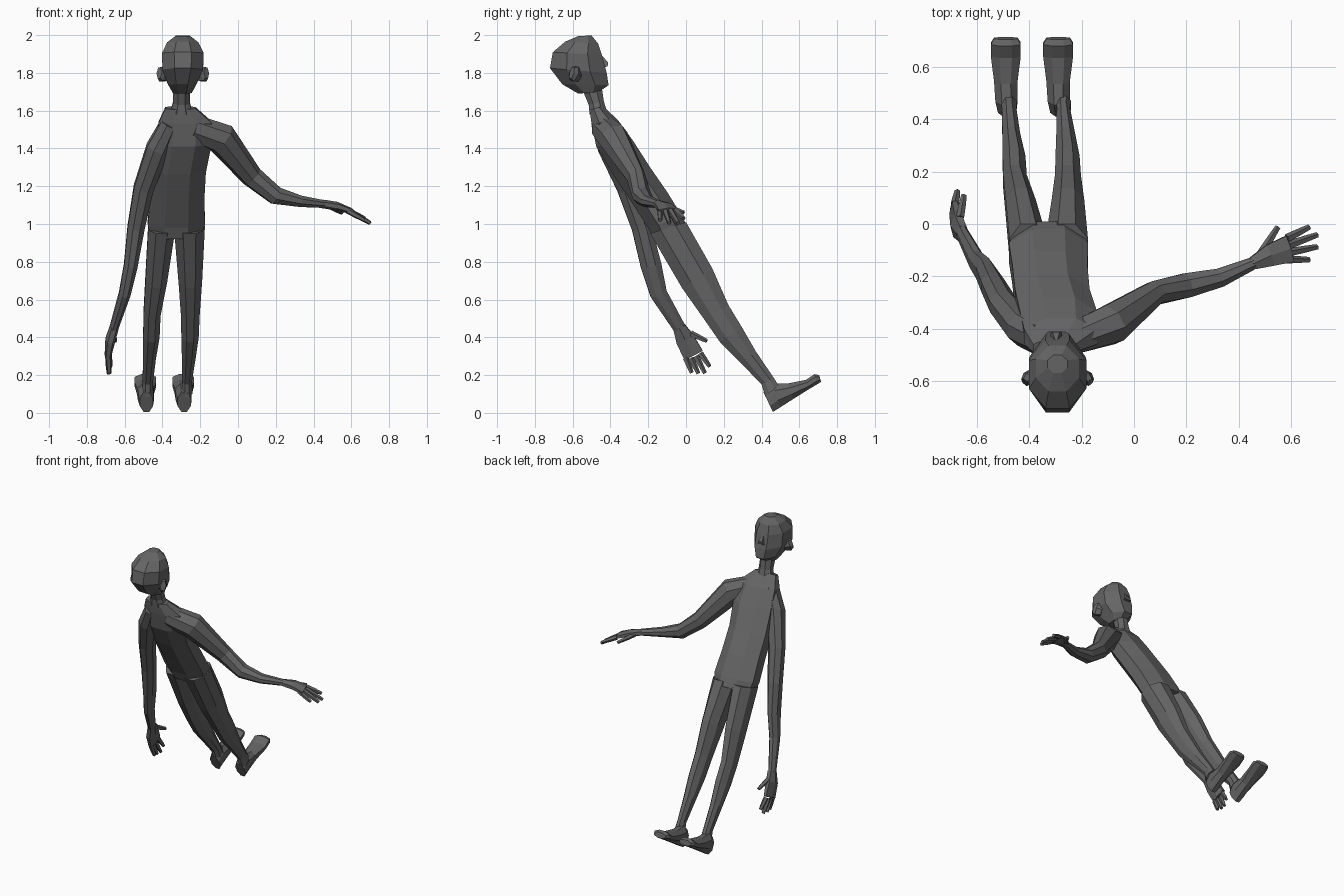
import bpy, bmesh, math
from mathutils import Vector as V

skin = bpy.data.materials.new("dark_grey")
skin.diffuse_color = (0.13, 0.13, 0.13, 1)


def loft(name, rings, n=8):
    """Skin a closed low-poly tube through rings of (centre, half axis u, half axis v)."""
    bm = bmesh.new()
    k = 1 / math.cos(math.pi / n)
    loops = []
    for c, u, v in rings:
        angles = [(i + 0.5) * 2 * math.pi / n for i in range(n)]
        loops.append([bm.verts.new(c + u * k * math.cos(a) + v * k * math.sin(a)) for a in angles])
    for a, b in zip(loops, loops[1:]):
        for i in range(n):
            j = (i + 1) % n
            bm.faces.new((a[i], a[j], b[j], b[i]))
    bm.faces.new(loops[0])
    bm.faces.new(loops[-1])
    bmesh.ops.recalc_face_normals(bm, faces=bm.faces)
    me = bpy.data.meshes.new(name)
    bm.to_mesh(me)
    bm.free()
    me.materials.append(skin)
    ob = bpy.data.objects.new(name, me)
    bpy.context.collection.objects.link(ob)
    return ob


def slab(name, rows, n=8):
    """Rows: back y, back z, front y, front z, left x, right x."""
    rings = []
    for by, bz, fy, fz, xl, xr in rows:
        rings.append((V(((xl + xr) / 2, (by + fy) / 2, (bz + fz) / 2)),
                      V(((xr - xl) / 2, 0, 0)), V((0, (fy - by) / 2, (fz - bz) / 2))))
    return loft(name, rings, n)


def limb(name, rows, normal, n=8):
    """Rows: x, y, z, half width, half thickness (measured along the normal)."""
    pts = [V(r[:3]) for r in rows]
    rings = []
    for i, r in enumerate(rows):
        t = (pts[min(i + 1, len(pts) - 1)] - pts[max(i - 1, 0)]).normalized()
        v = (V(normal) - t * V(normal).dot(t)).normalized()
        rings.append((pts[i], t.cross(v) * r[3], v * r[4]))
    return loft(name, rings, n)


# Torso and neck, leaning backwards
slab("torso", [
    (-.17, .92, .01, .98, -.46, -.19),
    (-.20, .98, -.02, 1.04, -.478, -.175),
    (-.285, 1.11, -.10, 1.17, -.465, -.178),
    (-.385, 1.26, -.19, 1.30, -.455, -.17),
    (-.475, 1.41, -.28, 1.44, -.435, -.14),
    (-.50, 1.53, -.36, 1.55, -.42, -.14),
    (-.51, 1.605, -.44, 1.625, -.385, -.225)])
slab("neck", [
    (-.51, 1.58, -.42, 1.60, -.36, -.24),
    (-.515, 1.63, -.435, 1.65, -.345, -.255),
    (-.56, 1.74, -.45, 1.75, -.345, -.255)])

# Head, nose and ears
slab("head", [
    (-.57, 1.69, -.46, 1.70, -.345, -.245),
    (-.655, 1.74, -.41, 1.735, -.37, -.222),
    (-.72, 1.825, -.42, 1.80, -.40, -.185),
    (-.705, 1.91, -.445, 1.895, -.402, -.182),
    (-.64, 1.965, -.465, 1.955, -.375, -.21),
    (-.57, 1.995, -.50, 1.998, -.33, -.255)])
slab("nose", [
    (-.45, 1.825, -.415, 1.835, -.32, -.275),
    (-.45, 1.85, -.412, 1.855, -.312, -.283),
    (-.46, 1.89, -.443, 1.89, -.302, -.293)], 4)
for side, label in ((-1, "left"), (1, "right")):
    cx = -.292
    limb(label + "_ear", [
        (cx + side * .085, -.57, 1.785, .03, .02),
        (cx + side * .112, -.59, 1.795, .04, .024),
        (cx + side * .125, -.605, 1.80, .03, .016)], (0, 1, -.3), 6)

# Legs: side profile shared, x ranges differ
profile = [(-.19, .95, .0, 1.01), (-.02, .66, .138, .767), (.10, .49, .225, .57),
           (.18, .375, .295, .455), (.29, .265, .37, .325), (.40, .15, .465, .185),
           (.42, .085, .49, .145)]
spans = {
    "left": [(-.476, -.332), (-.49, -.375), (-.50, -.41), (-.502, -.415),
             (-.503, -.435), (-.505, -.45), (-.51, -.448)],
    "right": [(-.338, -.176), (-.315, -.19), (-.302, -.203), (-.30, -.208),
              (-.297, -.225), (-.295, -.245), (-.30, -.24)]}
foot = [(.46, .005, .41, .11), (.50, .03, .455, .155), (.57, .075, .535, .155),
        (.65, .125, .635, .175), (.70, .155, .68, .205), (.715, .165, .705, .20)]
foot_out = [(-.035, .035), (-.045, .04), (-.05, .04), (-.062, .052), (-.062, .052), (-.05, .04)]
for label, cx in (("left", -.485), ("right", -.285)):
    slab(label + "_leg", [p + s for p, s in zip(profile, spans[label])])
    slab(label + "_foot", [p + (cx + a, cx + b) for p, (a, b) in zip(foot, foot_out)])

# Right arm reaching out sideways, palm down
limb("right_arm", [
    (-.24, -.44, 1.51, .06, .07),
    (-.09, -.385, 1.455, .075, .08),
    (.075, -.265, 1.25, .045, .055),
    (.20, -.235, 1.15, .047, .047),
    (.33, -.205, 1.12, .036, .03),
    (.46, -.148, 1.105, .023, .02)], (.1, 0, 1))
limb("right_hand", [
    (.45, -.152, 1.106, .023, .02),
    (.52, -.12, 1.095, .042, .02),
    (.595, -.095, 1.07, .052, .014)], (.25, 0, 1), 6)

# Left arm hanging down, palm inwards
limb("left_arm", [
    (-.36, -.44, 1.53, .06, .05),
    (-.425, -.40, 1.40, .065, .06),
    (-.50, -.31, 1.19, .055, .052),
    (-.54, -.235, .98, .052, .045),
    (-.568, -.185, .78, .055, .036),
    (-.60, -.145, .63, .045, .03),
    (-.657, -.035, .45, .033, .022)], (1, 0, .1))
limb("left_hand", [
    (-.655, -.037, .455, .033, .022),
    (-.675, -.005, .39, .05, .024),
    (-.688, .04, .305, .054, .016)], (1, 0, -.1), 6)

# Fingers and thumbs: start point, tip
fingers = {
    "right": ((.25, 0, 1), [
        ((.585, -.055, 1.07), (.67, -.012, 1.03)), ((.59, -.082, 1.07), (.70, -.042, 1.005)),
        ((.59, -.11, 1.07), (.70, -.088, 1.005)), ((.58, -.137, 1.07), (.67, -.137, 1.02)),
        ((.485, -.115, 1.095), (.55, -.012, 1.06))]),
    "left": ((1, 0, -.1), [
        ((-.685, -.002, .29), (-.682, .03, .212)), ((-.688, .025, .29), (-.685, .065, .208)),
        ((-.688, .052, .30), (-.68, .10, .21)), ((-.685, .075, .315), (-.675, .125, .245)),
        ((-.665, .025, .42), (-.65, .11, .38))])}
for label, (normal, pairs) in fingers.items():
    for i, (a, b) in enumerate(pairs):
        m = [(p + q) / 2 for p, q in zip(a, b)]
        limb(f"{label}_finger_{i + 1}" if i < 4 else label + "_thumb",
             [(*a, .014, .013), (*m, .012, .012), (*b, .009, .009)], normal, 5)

▶ WHAT THE EXERCISE ASKS: Across the whole listing above, state how many lines contain "down". Only the number is wanted.

▶ YOUR RESPONSE: 2